Is warhammer the ultimate hobby?
Short answer? Its pretty damn close!
We use hobbies as a fun, oftentimes meaningful distraction away from the mundane aspects that come with our working life. As we all know, hobbies can be incredibly varied from the simple act of reading good literature to the complexities of model ship building. Some of these activities are incredibly focused in what they offer while others can appeal to a more broad range of interests. But how does our favorite hobby, Warhammer, stack up with the plethora of time consuming ways to spend our free time? Let’s break it down!

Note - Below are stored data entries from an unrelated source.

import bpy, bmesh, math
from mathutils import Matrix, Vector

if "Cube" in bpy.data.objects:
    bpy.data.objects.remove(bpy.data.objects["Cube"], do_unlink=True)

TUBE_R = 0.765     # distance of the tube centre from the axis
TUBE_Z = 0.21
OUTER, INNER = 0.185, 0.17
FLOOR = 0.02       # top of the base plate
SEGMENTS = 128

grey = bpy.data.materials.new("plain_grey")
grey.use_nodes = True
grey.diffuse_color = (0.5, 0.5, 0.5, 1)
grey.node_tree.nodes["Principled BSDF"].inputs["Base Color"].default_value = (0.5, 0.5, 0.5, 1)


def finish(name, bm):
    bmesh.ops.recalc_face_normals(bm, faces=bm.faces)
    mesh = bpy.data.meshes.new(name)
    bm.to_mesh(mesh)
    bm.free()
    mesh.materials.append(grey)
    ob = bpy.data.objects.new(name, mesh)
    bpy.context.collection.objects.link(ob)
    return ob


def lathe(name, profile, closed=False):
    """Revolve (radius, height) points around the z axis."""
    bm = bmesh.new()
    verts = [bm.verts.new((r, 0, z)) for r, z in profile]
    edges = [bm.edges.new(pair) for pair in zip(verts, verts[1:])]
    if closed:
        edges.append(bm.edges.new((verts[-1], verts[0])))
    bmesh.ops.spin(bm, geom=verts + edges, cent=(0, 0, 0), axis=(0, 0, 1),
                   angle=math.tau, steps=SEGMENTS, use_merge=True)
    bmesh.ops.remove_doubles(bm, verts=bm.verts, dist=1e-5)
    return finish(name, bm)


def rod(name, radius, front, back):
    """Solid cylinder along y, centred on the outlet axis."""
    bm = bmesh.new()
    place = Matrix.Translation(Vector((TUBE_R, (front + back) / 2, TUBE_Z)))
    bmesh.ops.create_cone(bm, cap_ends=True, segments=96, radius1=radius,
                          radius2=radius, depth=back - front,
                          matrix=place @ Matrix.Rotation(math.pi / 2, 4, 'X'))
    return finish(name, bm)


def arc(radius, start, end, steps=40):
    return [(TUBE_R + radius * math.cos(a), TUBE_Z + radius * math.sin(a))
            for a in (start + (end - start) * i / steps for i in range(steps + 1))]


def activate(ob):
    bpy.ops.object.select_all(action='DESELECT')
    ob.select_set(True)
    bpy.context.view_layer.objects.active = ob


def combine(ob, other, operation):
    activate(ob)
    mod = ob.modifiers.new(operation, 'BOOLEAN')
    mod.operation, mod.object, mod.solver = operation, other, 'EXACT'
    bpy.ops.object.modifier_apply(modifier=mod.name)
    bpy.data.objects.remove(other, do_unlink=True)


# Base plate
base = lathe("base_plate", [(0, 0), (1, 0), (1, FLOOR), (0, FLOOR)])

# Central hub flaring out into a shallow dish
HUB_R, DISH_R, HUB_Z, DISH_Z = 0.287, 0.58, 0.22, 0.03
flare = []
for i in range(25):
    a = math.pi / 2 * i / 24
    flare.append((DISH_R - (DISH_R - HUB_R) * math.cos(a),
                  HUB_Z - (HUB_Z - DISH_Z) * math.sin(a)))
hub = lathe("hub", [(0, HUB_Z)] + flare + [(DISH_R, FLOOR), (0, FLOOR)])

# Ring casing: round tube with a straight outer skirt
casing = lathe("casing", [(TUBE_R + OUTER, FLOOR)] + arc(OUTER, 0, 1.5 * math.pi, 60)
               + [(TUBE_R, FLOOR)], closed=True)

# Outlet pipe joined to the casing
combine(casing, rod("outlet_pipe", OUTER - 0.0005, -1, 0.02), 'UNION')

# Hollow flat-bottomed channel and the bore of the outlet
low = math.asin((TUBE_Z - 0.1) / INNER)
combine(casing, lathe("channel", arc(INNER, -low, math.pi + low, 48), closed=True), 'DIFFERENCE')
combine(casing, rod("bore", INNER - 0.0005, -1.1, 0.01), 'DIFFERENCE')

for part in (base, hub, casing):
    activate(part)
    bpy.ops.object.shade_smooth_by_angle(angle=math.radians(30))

As one of those people who has experimented with a lot of different ways to make the best use of my free time, I’ve dabbled in a lot of different activities and skill sets to try keeping myself from just sitting on the couch watching tv or gaming all day (not that a good video game can’t be a great way to spend some free time). Based on my own experiences a decent hobby should offer you an outlet in at least ONE of the following ways: Social, creative, and/or competitive. Let’s quickly elaborate on these items.
SOCIAL: A lot of hobbies are popular because they allow us to enjoy it with other people. Typically other people are able to be present and participate in the activity with you, although the internet has made it really easy for us to simply engage with others through forums, videos, live streams, etc. However, there is something to be said for face to face interaction. Just about every activity has a social component to it.
CREATIVE: Does the hobby in question allow you bring new material to it in a way that is unique to you? While not every leisure time activity is going to have this, I find that the ones that do offer the most in terms of satisfaction because it often requires practice and in return rewards you with tangible and easy to see gains. How many of you have had a friend who spends their free time painting or wood working and been impressed with their talent? Ask to see some of their earlier work and you’ll see what I mean. A hobby with a creative outlet will often give you some drive you didn’t know you had.
COMPETITIVE: Healthy competition often helps give some purpose to what we spend our time on, and measuring yourself against your peers can not only give you a sense of direction on how to improve but also an enormous sense of satisfaction when you do well. Most people know that I’m somewhat of an avid runner. Aside from the health benefits, the real reason I enjoy it so much is because I love to compete and there are always races going on somewhere. When you sign up for a competition in your chosen hobby, it oftentimes brings with it a ton of motivation.
Games Workshop systems like 40k not only offer all three of these outlets (which I feel is rare) but truly excel in delivering them. I’ve spent quite a few afternoons assembling and painting my tactical marines with a buddy working on his latest Leman Russ battle tank while we talk about our favorite Horus Heresy books or how our recent matchups against the local tau player went. On a weekly basis I meet with a friend from work who I’ll also be going with to Grand Forks, ND to bring 2,000 points of Dark Angels for my first grand tournament. My new favorite aspect of 40k is finding unused bits from other kits and finding unique new ways to include them with other models. At the time of this writing I’m incorporating unused bits from a Ravenwing Darkshroud with a Predator tank to make a murder shrine on treads, and I couldn’t be happier with it. Finishing a model that’s unique to my collection gives me a sense of accomplishment that I simply don’t get from past times like playing a video game.
Tabletop games are always going to have the stigma of being something that caters exclusively to nerds. But people are not only really missing out on one of the most engaging and cathartic hobbies I’ve ever participated in, but possibly one of the most engaging and diverse communities I’ve ever been part of. Just go on twitter or the 40k subreddit and you’ll see a host of different and interesting people who are all united at the tabletop. This doesn’t mean that Games Workshop is the cure all for boredom. It can be, after all, a VERY expensive hobby. Like everything else, its important we keep the things we enjoy the most with just a little moderation in mind. Make sure you’re getting some sunshine in between models and certainly don’t eschew the essentials to a happy life so you can buy just one more piece of that sweet plastic crack.
How did you get suckered into this plastic past time? What keeps you coming back for more? Let us know!